Data for analysis
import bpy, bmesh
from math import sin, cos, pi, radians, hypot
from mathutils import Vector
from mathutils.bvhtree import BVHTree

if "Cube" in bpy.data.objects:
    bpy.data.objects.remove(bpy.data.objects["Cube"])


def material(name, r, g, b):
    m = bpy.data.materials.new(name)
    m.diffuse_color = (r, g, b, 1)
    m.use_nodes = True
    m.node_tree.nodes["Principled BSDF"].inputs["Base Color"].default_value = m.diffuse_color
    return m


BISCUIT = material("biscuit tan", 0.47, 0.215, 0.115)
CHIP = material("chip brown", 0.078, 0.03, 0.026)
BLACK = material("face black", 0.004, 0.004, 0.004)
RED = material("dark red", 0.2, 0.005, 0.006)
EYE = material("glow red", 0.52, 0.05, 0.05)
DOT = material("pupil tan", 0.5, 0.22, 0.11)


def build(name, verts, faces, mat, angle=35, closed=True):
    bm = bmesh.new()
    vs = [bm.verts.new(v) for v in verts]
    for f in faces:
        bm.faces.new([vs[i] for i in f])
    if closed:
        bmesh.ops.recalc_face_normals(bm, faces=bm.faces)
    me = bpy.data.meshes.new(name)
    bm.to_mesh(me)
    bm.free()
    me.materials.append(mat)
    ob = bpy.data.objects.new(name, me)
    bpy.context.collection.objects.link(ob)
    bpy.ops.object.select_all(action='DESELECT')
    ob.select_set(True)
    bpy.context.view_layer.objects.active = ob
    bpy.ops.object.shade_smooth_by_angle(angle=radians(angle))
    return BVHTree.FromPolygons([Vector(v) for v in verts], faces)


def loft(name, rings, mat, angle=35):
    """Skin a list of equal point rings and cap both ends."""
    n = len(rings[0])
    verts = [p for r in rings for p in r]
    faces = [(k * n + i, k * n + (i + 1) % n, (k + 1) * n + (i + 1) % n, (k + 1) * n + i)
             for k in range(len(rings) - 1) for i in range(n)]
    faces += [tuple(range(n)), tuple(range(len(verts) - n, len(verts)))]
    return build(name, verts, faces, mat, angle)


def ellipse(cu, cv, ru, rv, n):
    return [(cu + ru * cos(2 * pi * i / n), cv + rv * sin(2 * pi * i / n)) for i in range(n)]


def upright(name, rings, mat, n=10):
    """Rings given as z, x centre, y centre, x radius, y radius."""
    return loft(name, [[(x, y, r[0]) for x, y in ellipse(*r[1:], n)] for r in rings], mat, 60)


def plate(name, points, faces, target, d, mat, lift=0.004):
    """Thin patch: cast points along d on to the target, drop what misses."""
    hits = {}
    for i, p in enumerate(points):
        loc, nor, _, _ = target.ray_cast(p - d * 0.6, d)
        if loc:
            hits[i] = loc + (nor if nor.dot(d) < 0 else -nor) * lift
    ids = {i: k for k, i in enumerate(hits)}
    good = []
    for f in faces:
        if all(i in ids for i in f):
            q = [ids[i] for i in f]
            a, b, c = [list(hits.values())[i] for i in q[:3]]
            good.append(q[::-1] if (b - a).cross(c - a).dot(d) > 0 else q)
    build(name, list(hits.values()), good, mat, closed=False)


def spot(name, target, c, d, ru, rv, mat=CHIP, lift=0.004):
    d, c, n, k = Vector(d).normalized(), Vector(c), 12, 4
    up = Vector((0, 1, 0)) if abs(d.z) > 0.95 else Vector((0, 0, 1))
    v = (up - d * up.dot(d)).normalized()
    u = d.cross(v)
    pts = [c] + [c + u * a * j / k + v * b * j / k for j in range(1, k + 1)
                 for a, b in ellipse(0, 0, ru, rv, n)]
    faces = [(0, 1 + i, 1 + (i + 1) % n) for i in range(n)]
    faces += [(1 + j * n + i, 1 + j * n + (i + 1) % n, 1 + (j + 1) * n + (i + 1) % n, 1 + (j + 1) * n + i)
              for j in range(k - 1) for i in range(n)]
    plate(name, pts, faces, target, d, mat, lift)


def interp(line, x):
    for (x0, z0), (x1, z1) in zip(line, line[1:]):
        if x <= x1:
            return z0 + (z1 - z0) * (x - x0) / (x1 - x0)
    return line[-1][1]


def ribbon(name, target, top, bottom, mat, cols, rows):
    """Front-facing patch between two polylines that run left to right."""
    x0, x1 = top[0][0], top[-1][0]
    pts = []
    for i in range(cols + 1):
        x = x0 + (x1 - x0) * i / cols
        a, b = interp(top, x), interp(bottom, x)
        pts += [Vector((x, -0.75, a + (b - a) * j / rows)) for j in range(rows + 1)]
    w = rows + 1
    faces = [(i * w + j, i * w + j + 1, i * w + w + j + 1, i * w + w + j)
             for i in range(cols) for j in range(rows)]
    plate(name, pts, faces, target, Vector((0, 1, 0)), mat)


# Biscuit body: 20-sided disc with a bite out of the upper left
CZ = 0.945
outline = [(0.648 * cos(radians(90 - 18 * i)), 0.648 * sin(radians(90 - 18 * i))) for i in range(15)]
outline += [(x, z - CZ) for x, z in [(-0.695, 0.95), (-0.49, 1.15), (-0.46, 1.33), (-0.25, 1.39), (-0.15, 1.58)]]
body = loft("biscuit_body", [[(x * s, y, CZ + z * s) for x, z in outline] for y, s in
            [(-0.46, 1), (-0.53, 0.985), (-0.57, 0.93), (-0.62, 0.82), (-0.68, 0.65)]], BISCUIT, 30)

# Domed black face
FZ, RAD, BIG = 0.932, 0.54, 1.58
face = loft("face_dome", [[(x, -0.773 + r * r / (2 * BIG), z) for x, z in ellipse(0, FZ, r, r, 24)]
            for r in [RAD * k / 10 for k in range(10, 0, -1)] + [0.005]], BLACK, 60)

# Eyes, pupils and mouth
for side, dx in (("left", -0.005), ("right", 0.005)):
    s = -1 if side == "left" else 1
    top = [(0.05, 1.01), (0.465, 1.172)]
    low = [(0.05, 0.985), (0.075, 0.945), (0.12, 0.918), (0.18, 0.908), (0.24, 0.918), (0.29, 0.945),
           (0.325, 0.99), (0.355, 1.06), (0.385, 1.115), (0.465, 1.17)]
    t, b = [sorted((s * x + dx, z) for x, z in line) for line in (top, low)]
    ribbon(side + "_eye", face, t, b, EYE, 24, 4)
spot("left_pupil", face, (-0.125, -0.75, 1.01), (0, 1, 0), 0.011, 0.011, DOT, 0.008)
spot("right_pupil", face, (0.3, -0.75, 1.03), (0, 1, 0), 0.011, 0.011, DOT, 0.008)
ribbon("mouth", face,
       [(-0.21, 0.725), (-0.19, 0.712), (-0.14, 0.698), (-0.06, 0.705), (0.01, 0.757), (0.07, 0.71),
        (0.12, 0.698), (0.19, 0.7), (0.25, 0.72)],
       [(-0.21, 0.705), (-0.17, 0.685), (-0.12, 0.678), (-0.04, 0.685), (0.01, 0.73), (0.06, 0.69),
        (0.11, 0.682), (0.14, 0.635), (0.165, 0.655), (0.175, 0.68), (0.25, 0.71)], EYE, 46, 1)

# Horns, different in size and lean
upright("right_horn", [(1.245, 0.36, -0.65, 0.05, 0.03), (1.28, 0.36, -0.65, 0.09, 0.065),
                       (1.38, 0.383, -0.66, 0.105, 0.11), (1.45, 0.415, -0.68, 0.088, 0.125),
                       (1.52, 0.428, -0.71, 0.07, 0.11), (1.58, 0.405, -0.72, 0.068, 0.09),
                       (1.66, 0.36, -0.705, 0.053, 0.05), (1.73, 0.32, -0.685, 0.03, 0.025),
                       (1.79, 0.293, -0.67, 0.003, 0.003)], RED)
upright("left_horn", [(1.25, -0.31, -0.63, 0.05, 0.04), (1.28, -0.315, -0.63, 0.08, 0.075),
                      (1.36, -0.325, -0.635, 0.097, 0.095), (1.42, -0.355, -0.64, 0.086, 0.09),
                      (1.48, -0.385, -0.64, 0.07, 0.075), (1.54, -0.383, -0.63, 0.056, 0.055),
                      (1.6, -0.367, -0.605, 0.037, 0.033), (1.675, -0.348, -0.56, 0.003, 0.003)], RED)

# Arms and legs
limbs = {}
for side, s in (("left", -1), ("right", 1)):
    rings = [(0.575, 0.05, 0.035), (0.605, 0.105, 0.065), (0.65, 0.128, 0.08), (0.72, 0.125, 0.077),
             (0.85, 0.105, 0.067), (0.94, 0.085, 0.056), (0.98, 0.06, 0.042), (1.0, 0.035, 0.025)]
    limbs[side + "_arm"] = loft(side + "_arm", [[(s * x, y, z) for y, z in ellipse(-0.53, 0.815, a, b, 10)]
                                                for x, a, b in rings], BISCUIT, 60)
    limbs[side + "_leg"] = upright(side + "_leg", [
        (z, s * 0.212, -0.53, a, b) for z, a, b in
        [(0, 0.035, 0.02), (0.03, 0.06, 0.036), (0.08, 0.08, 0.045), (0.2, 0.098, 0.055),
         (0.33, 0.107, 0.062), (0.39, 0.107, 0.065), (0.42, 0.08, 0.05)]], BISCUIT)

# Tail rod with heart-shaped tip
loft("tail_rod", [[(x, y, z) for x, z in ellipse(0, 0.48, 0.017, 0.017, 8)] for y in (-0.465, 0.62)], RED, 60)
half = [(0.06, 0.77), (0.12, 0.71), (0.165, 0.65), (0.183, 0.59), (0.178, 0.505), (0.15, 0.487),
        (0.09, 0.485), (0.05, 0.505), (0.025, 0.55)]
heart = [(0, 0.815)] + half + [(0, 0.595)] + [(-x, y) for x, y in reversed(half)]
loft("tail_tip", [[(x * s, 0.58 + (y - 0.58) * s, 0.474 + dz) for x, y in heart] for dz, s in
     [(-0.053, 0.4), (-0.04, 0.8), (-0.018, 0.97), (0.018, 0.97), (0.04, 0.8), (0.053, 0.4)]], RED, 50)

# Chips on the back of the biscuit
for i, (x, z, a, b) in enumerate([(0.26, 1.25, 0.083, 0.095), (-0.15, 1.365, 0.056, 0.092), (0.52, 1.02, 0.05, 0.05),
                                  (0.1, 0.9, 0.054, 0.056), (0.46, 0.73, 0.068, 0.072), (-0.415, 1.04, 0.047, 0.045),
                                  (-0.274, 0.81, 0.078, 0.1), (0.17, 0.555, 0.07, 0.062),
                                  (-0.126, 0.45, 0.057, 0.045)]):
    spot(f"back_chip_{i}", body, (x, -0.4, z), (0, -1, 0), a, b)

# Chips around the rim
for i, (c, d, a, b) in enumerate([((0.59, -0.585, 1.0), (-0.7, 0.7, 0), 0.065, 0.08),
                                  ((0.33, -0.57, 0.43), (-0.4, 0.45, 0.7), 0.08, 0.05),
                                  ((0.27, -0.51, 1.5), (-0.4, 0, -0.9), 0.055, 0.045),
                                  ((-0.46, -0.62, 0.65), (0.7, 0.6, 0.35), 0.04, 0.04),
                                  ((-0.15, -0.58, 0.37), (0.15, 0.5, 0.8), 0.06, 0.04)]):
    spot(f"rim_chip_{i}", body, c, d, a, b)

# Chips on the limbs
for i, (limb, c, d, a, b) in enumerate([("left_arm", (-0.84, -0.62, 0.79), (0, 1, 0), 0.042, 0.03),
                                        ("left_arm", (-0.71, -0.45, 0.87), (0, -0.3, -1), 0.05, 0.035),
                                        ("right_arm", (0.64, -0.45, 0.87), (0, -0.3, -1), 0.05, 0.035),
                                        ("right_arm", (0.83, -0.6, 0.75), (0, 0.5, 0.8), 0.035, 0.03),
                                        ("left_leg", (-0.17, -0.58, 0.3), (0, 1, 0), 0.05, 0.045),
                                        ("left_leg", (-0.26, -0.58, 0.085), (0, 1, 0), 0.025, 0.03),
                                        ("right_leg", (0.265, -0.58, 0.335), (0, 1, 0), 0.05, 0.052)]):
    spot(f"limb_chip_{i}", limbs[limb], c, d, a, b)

What to produce
The required output is every line above from the one with "return build(name, verts, faces, mat, angle)" down to the one with "x centre, y", restated word for word, ends included.

Expected answer
    return build(name, verts, faces, mat, angle)


def ellipse(cu, cv, ru, rv, n):
    return [(cu + ru * cos(2 * pi * i / n), cv + rv * sin(2 * pi * i / n)) for i in range(n)]


def upright(name, rings, mat, n=10):
    """Rings given as z, x centre, y centre, x radius, y radius."""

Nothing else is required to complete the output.